(STORED DATA Opens)

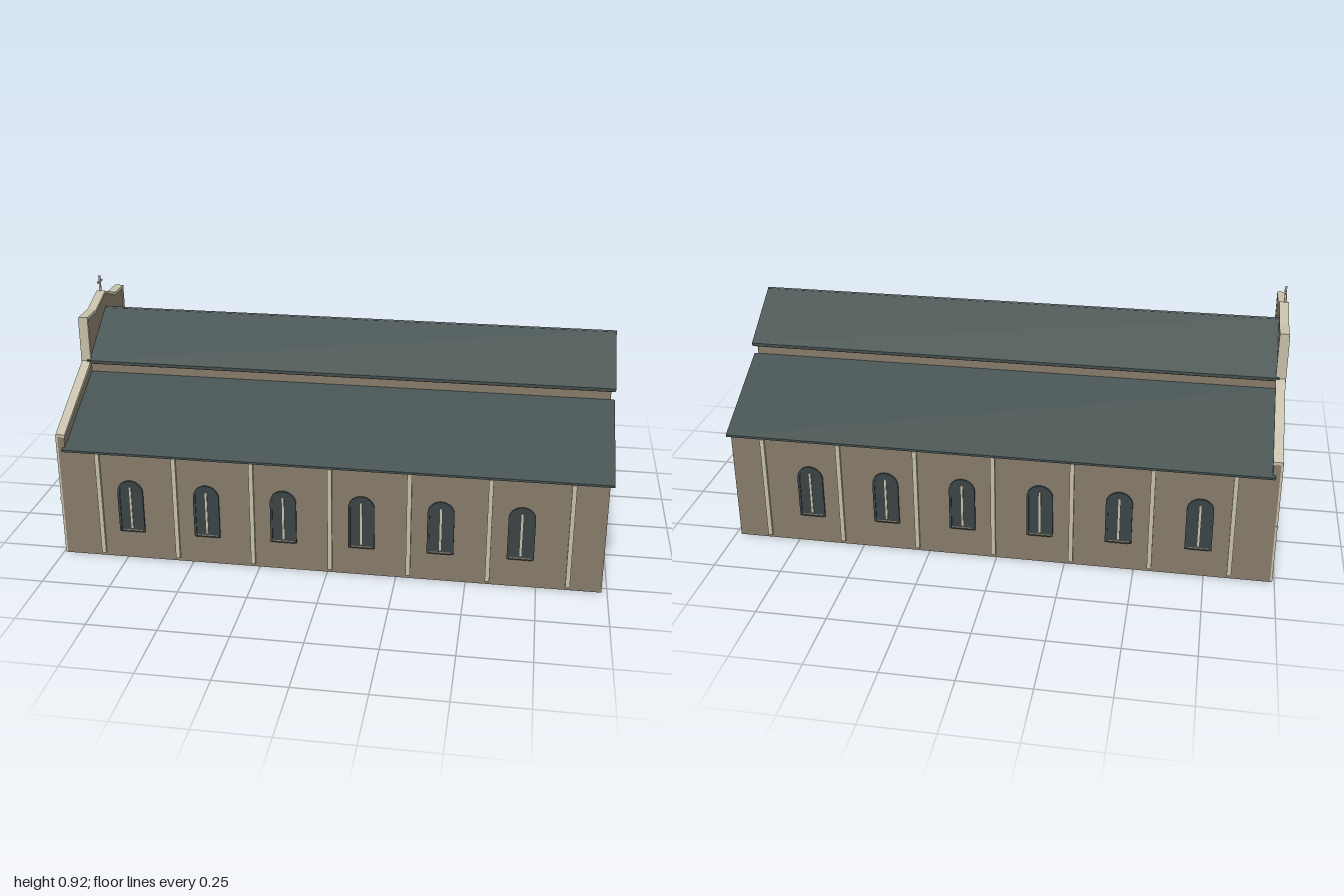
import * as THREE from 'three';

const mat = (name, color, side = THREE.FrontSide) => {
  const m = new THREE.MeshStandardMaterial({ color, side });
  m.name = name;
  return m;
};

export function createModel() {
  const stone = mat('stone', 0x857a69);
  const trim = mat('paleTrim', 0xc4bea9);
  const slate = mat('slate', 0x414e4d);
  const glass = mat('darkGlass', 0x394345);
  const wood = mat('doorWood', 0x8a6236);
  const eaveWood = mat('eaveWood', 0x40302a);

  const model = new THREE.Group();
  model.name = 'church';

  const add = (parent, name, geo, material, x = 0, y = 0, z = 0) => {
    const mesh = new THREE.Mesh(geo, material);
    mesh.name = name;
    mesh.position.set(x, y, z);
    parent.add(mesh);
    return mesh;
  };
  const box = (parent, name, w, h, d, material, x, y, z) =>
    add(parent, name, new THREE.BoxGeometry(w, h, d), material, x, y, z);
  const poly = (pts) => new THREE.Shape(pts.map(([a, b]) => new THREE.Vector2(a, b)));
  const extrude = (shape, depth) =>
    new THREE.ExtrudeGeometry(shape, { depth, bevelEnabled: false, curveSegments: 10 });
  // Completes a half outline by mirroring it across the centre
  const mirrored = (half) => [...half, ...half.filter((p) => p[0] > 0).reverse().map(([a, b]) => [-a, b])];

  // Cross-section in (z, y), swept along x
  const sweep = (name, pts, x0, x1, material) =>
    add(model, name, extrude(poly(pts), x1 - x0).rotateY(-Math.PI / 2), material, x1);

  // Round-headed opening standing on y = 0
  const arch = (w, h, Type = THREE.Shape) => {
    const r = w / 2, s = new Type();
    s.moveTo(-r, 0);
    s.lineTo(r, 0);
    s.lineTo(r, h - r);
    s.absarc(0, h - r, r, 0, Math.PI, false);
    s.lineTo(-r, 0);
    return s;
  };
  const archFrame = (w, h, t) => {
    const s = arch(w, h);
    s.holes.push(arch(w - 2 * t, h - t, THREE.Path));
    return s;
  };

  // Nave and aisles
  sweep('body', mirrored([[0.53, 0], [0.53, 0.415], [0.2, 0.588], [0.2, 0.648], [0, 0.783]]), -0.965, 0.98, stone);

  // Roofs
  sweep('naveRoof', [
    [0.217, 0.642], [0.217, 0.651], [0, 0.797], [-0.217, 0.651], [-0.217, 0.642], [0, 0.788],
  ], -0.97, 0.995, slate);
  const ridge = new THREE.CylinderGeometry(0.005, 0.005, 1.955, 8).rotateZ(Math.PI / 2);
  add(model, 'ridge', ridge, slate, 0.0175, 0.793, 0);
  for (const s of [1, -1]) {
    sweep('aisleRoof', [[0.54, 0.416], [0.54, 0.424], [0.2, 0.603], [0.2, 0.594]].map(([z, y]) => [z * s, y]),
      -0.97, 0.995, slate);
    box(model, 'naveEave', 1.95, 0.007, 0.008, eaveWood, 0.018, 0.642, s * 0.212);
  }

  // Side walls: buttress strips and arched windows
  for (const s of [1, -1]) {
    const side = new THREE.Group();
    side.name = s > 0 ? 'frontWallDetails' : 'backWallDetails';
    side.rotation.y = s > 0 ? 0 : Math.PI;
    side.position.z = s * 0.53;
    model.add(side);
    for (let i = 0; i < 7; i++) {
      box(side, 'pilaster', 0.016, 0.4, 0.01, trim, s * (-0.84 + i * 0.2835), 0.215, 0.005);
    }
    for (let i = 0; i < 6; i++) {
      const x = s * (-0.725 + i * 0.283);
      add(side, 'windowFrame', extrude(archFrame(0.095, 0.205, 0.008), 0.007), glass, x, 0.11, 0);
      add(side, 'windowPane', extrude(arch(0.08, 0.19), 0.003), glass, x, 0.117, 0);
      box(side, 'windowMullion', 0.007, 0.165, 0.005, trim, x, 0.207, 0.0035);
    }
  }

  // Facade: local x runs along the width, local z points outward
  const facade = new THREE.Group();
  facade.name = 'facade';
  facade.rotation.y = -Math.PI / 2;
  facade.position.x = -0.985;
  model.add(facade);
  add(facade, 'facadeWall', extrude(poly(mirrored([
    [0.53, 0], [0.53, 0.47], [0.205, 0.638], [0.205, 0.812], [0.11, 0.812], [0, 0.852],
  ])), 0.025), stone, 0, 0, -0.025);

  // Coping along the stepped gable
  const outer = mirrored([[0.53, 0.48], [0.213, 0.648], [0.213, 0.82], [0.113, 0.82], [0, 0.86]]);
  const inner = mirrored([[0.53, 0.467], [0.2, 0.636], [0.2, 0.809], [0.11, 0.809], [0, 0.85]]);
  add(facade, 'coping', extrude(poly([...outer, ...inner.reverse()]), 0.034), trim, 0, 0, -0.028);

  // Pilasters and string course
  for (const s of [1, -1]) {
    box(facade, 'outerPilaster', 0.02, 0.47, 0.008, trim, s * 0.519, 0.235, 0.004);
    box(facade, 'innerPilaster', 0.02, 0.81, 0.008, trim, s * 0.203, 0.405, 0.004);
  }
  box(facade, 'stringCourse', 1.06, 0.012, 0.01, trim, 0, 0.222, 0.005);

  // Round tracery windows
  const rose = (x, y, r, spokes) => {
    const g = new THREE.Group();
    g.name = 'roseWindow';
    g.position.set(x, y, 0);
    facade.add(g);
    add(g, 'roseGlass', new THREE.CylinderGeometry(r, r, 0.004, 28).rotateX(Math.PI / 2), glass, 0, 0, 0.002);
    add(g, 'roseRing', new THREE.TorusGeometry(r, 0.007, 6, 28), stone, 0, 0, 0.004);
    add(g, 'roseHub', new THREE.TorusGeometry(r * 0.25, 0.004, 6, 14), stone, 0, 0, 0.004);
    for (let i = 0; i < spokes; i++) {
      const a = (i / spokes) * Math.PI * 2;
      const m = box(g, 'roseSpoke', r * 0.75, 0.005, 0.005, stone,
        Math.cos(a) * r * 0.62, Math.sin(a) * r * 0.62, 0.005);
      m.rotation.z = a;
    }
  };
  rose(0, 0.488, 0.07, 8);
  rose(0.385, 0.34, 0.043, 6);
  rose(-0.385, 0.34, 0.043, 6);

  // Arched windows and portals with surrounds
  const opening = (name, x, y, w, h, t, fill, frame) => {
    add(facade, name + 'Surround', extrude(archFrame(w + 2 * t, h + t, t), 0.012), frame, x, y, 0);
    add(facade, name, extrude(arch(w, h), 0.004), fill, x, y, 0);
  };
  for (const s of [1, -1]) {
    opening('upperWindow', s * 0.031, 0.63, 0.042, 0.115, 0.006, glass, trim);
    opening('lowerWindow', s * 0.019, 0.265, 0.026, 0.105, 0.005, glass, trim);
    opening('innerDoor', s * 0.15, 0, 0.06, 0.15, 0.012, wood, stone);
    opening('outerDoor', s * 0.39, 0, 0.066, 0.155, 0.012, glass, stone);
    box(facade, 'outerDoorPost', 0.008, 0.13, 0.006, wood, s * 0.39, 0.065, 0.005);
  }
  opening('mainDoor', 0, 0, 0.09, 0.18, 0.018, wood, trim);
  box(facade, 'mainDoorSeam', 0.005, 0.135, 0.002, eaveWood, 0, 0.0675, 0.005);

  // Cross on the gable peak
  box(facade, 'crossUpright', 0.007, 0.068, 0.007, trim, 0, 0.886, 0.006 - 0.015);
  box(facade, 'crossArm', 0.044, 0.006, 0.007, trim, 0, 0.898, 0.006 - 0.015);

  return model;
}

(STORED DATA Closes)
(STORED DATA Opens)

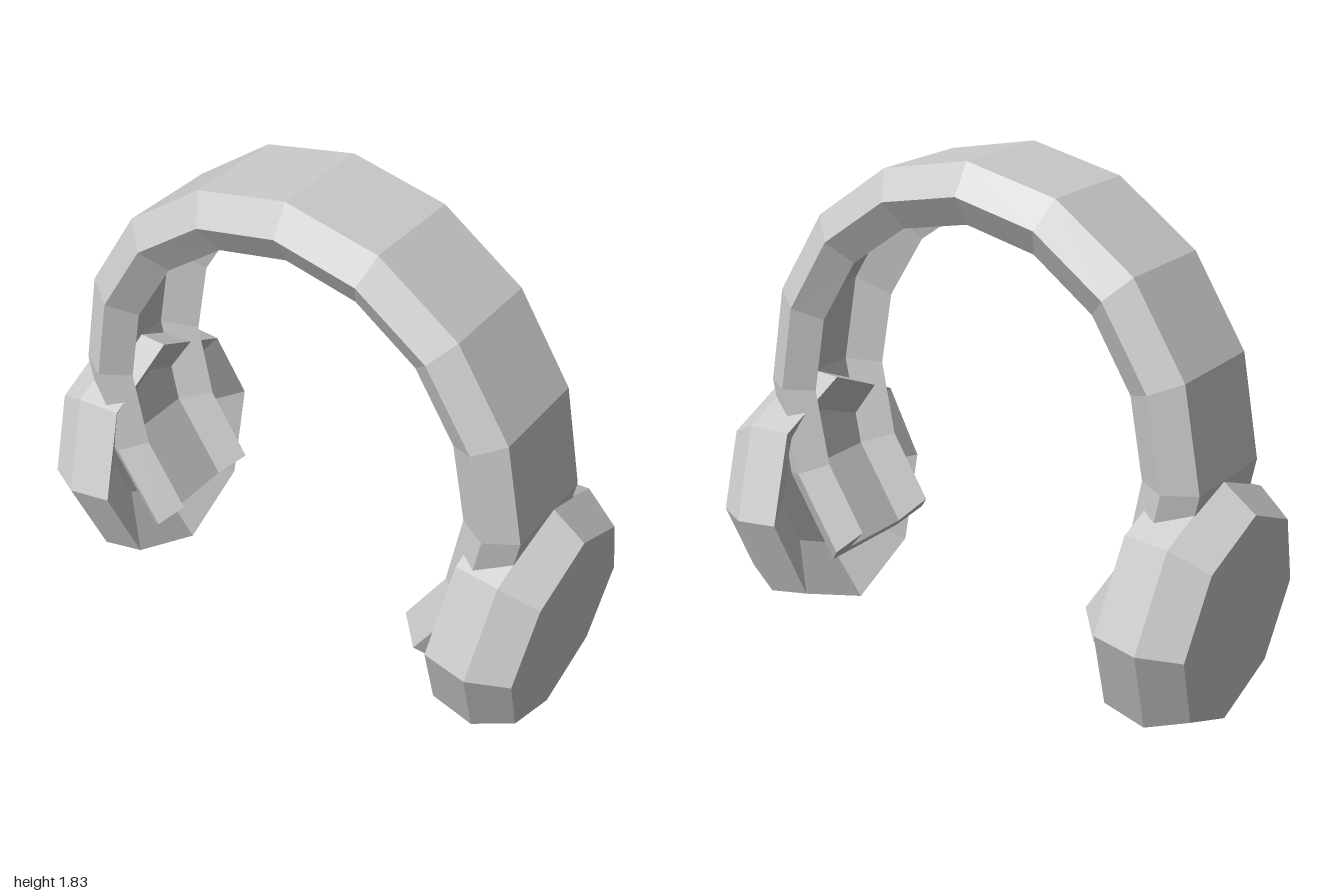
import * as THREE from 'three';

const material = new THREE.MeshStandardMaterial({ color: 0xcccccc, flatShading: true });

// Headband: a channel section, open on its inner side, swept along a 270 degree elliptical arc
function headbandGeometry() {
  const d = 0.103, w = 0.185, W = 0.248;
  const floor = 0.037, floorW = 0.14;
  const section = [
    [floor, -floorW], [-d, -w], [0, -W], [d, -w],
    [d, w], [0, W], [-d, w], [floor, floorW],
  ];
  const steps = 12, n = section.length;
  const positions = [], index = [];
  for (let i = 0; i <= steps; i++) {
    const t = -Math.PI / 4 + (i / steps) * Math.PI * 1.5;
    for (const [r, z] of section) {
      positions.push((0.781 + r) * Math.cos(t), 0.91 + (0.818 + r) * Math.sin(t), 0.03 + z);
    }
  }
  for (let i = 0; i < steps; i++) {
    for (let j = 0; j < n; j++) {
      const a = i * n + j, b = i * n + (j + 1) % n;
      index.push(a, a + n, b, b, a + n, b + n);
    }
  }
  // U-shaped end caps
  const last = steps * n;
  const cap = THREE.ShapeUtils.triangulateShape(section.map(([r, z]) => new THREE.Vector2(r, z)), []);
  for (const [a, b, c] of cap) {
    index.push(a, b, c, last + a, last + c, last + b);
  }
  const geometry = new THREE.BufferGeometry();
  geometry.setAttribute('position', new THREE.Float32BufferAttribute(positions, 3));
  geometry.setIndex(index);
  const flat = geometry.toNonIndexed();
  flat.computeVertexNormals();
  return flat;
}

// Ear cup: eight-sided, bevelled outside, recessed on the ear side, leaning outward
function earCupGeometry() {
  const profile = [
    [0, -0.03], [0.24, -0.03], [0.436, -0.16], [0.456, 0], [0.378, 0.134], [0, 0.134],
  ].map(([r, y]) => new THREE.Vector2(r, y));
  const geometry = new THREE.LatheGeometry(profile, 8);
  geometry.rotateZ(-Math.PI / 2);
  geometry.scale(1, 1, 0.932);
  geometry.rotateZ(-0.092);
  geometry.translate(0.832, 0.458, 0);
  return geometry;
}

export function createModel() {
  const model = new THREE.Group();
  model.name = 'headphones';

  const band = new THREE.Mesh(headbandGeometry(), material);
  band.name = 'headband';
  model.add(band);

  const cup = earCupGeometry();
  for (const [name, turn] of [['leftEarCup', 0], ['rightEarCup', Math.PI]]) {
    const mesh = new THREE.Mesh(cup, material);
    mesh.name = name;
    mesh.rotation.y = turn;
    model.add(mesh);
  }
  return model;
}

(STORED DATA Closes)
(STORED DATA Opens)

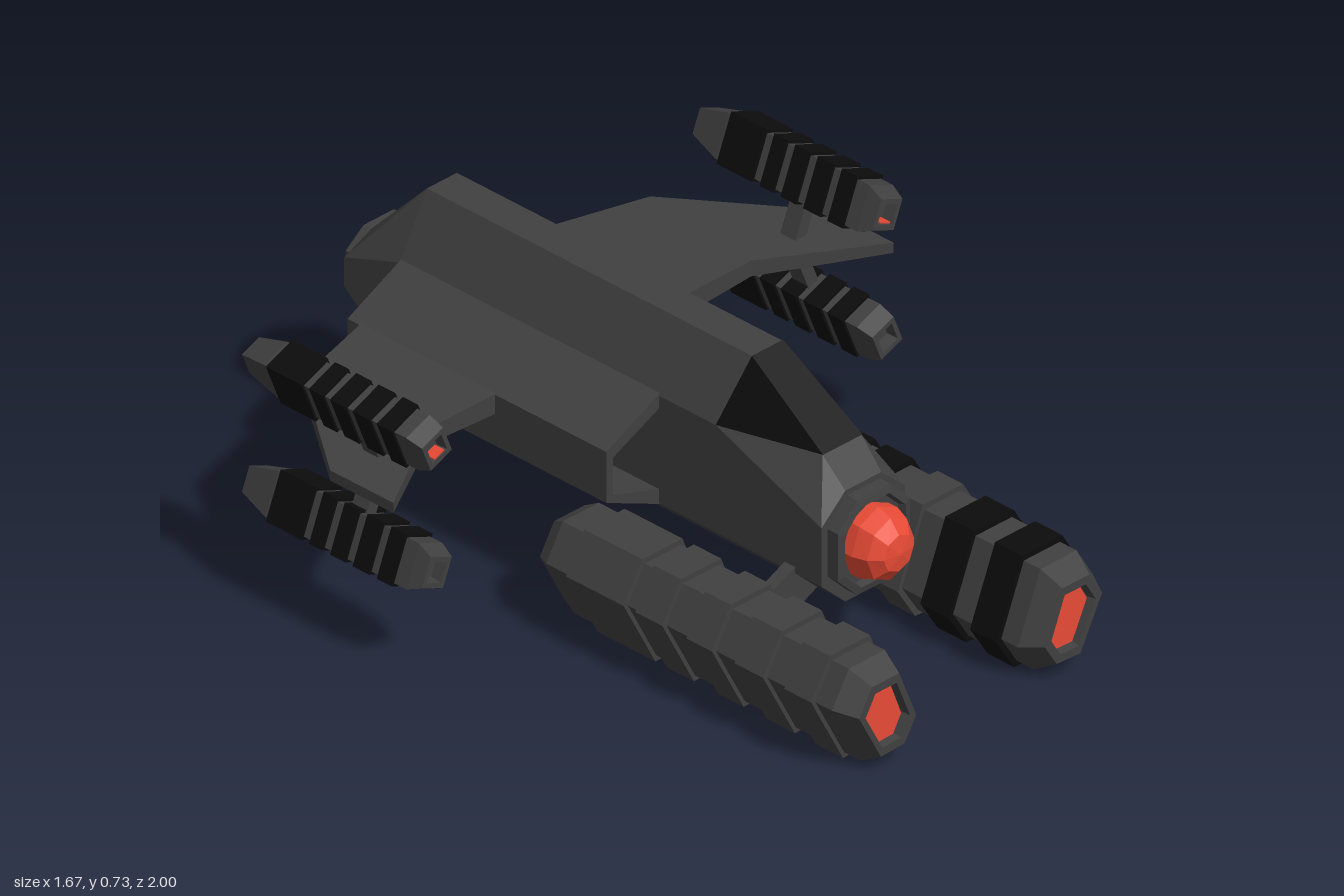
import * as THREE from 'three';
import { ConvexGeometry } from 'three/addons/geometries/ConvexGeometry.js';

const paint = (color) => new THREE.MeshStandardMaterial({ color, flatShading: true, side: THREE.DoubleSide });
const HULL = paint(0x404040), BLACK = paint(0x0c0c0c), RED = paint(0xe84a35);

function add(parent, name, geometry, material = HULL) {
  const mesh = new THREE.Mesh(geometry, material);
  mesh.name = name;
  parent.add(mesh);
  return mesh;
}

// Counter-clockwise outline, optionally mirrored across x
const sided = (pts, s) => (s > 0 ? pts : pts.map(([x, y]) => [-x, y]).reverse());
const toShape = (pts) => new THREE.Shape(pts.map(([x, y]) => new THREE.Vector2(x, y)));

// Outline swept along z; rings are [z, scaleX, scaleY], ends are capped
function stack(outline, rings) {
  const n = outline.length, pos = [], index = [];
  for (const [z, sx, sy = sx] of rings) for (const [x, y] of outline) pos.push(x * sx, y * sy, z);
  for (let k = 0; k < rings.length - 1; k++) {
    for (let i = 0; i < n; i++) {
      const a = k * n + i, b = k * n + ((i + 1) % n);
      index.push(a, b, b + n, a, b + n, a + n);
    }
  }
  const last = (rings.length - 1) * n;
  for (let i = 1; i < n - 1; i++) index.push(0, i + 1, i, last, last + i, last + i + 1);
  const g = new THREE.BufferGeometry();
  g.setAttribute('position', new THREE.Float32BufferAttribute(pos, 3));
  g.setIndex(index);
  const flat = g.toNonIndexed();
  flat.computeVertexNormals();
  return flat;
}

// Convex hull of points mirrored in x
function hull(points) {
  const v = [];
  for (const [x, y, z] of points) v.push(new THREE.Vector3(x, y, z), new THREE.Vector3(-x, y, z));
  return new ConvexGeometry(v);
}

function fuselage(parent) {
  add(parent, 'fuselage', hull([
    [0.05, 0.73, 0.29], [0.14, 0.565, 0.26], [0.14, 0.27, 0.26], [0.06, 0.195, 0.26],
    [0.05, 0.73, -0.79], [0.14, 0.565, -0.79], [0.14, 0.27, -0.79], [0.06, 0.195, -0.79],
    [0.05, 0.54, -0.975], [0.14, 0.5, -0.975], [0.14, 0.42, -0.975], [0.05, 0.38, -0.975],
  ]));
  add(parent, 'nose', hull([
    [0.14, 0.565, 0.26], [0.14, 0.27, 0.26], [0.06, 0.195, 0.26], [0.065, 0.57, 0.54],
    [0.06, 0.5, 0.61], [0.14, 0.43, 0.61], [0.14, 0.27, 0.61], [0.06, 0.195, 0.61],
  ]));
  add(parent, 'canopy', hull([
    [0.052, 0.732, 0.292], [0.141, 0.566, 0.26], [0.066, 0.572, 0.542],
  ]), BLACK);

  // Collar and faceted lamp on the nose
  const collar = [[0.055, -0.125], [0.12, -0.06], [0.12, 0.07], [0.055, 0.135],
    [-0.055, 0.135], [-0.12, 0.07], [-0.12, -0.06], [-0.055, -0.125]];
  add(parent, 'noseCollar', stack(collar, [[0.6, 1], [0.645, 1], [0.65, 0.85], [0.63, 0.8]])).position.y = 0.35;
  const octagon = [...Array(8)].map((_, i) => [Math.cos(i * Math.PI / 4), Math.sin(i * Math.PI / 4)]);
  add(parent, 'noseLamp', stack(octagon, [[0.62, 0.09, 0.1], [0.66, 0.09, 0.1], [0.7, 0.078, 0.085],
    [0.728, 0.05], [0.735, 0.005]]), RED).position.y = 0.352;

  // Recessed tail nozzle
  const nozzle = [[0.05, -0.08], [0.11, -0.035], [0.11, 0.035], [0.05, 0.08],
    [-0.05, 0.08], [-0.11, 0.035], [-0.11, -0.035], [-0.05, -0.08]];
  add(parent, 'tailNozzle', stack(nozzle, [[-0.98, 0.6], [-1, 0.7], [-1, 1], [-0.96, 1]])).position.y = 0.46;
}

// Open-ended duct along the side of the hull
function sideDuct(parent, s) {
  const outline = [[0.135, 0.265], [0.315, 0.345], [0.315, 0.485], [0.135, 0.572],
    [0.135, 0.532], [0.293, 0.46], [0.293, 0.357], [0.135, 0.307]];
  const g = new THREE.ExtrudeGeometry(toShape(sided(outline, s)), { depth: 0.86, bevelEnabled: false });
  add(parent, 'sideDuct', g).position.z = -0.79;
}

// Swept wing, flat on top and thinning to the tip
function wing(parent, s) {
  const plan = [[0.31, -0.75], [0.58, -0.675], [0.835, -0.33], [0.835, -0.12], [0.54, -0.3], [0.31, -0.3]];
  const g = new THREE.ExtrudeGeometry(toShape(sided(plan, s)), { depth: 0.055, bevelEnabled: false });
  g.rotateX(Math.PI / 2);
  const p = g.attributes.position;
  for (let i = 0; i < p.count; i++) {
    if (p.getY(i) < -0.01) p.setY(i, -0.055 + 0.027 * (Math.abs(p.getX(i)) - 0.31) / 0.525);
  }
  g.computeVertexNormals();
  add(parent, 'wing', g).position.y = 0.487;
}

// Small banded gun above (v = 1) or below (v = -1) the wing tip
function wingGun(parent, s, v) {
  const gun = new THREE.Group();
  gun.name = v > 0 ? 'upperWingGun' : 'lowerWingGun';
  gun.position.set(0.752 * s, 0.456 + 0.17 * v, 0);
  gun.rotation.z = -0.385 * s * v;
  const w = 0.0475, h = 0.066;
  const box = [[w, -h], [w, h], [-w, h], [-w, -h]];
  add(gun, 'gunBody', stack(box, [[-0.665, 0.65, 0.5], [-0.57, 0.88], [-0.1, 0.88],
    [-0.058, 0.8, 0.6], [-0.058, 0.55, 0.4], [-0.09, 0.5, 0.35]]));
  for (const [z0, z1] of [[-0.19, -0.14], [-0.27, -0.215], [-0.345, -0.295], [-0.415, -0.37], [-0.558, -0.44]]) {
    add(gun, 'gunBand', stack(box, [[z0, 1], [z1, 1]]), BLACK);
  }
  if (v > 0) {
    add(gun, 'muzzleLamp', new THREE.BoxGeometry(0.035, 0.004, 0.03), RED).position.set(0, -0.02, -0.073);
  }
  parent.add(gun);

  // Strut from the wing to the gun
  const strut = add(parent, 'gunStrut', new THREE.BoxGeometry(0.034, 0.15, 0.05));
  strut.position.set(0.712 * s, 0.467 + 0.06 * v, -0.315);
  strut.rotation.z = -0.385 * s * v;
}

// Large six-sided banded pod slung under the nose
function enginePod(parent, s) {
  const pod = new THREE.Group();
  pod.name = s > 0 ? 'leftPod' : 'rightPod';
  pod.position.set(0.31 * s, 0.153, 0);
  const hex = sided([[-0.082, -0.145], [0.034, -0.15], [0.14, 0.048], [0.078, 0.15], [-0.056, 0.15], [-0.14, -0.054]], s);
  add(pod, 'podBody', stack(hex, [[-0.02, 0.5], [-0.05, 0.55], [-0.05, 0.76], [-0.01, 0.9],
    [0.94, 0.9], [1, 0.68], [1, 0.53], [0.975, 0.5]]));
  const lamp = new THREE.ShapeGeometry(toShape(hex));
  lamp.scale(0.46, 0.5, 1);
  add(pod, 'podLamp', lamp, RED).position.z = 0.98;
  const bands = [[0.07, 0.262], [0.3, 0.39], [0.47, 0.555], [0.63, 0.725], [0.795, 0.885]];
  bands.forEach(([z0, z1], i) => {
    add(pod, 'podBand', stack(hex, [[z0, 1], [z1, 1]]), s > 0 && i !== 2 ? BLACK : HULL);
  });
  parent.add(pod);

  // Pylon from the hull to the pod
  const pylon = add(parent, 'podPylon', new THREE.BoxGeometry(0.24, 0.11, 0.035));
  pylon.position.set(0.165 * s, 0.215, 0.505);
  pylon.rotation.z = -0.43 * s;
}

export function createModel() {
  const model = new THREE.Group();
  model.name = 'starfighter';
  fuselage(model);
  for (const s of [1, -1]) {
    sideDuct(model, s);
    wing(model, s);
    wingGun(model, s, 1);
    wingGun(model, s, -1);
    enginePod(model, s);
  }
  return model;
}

(STORED DATA Closes)

# [TASK STATEMENT]
After locating the line with "for (let i = 0; i < 6;" above, return that line and every later line through the one with "add(g, 'roseHub', new", word for word and with nothing else.

# [TASK RESPONSE]
    for (let i = 0; i < 6; i++) {
      const x = s * (-0.725 + i * 0.283);
      add(side, 'windowFrame', extrude(archFrame(0.095, 0.205, 0.008), 0.007), glass, x, 0.11, 0);
      add(side, 'windowPane', extrude(arch(0.08, 0.19), 0.003), glass, x, 0.117, 0);
      box(side, 'windowMullion', 0.007, 0.165, 0.005, trim, x, 0.207, 0.0035);
    }
  }

  // Facade: local x runs along the width, local z points outward
  const facade = new THREE.Group();
  facade.name = 'facade';
  facade.rotation.y = -Math.PI / 2;
  facade.position.x = -0.985;
  model.add(facade);
  add(facade, 'facadeWall', extrude(poly(mirrored([
    [0.53, 0], [0.53, 0.47], [0.205, 0.638], [0.205, 0.812], [0.11, 0.812], [0, 0.852],
  ])), 0.025), stone, 0, 0, -0.025);

  // Coping along the stepped gable
  const outer = mirrored([[0.53, 0.48], [0.213, 0.648], [0.213, 0.82], [0.113, 0.82], [0, 0.86]]);
  const inner = mirrored([[0.53, 0.467], [0.2, 0.636], [0.2, 0.809], [0.11, 0.809], [0, 0.85]]);
  add(facade, 'coping', extrude(poly([...outer, ...inner.reverse()]), 0.034), trim, 0, 0, -0.028);

  // Pilasters and string course
  for (const s of [1, -1]) {
    box(facade, 'outerPilaster', 0.02, 0.47, 0.008, trim, s * 0.519, 0.235, 0.004);
    box(facade, 'innerPilaster', 0.02, 0.81, 0.008, trim, s * 0.203, 0.405, 0.004);
  }
  box(facade, 'stringCourse', 1.06, 0.012, 0.01, trim, 0, 0.222, 0.005);

  // Round tracery windows
  const rose = (x, y, r, spokes) => {
    const g = new THREE.Group();
    g.name = 'roseWindow';
    g.position.set(x, y, 0);
    facade.add(g);
    add(g, 'roseGlass', new THREE.CylinderGeometry(r, r, 0.004, 28).rotateX(Math.PI / 2), glass, 0, 0, 0.002);
    add(g, 'roseRing', new THREE.TorusGeometry(r, 0.007, 6, 28), stone, 0, 0, 0.004);
    add(g, 'roseHub', new THREE.TorusGeometry(r * 0.25, 0.004, 6, 14), stone, 0, 0, 0.004);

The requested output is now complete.